The Final 50’ project is the first time that SDOT and researchers have analyzed both the street network and the city’s vertical space (office, hotel, retail and residential towers) as one unified goods delivery system. UFL researchers spent the first half of 2017 documenting and geocoding the features of all privately-owned freight bays and loading docks visible from the street in three of Seattle’s urban centers. Next, the team identified and conducted research at five prototype buildings in Seattle to create detailed process flow maps of Final 50’ delivery processes. In-depth analysis of process step delays at one of the prototype building provided insight on where improvement strategies will have the greatest payoff. The UFL is currently investigating high-impact, low-cost solutions to pilot test at a 70-story office building in downtown Seattle in early 2018.
The full report on the UFL’s work to date will be available electronically in late 2017. Future UFL research will expand on this project, and may extend to demand management and other operational strategies in city streets and arterials. Speed, transportation and density form city shape, and the Urban Freight Lab will address them at the nexus of publicly- and privately-controlled delivery operations.
Join the Urban Freight Lab
Membership in the Urban Freight Lab is limited to 15 private and public sector members.
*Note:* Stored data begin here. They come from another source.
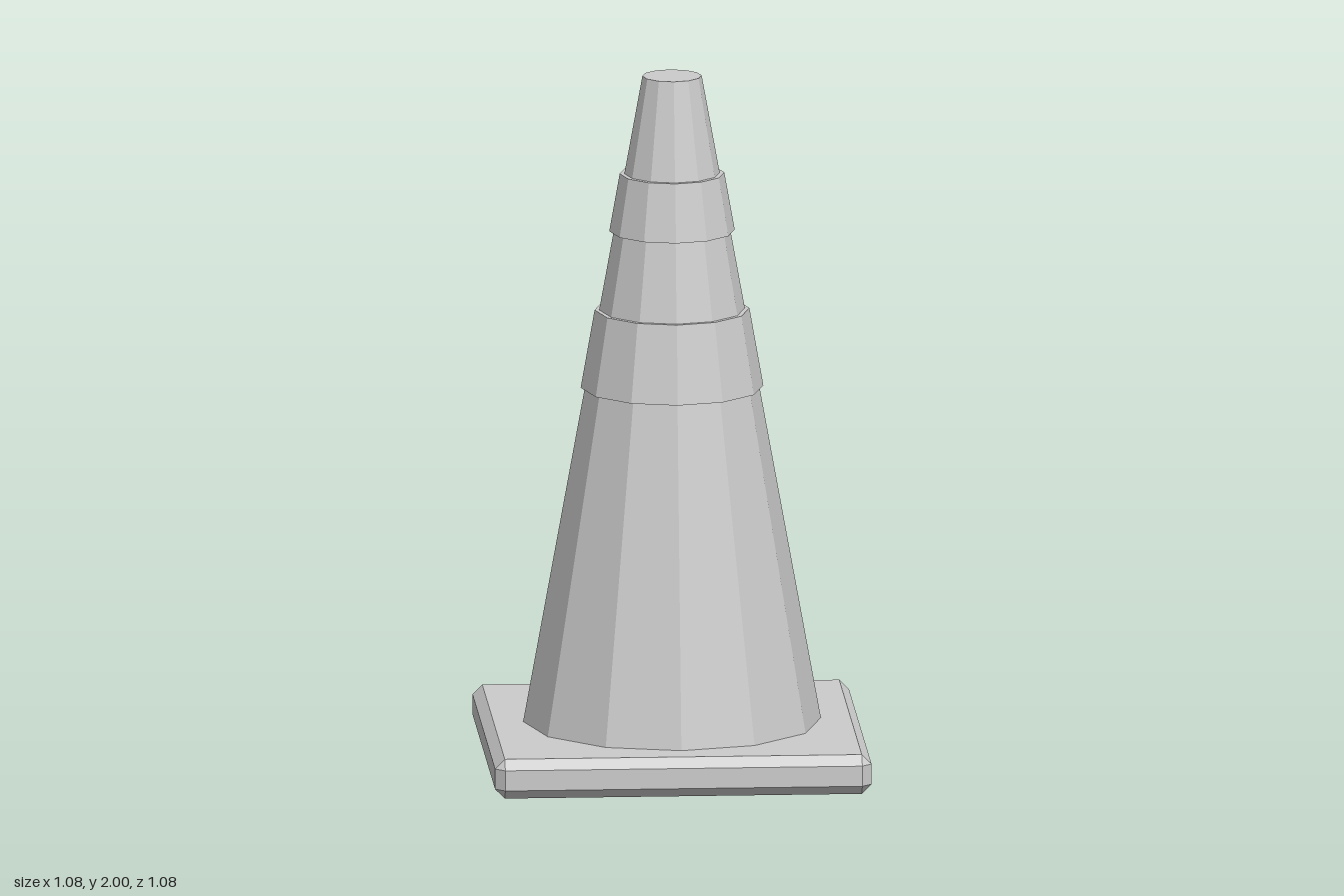
import * as THREE from 'three';
import { ConvexGeometry } from 'three/addons/geometries/ConvexGeometry.js';

const SIDES = 12;

export function createModel() {
  const group = new THREE.Group();
  const grey = new THREE.MeshStandardMaterial({ color: 0xcccccc, flatShading: true });
  grey.name = 'light grey';

  const add = (name, geometry, y) => {
    const mesh = new THREE.Mesh(geometry, grey);
    mesh.name = name;
    mesh.position.y = y;
    group.add(mesh);
  };
  // Faceted, closed cone section between two heights
  const section = (name, y0, r0, y1, r1) =>
    add(name, new THREE.CylinderGeometry(r1, r0, y1 - y0, SIDES), (y0 + y1) / 2);

  // Square base plate with every edge chamfered
  const half = 0.54, halfHeight = 0.0575, bevel = 0.028;
  const inner = half - bevel;
  const points = [];
  for (const sx of [-1, 1]) for (const sy of [-1, 1]) for (const sz of [-1, 1]) {
    points.push(
      new THREE.Vector3(sx * half, sy * (halfHeight - bevel), sz * inner),
      new THREE.Vector3(sx * inner, sy * halfHeight, sz * inner),
      new THREE.Vector3(sx * inner, sy * (halfHeight - bevel), sz * half)
    );
  }
  add('basePlate', new ConvexGeometry(points), halfHeight);

  // Tapered body and its two raised collars
  section('coneBody', 0.115, 0.427, 2, 0.085);
  section('lowerCollar', 1.09, 0.262, 1.317, 0.222);
  section('upperCollar', 1.547, 0.18, 1.715, 0.15);

  return group;
}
The 2018 membership fee is $15,000 per year per company.
Benefits of membership:
- Delivery of new data-based knowledge and insights about the effects of truck freight parking and freight-bay action strategies proposed for implementation in the City of Seattle, before they are broadly implemented.
- Members will actively engage in pilot testing the most promising low-cost and high-value actions in the Urban Freight Lab.
- In addition to deep expertise in supply chain transportation and logistics, the SCTL Urban Freight Lab will apply process flow improvement methods to analyze current and explore desired performance alternatives in the Final 50’ pilot research project.
- Membership in the Urban Freight Lab also includes all benefits associated with membership in the SCTL Executive Forum at no additional cost.
- To ensure that project results are reported openly and objectively, we have invited several nationally-known expert observers to independently evaluate the Urban Freight Lab’s innovations in project approach, methodologies and results: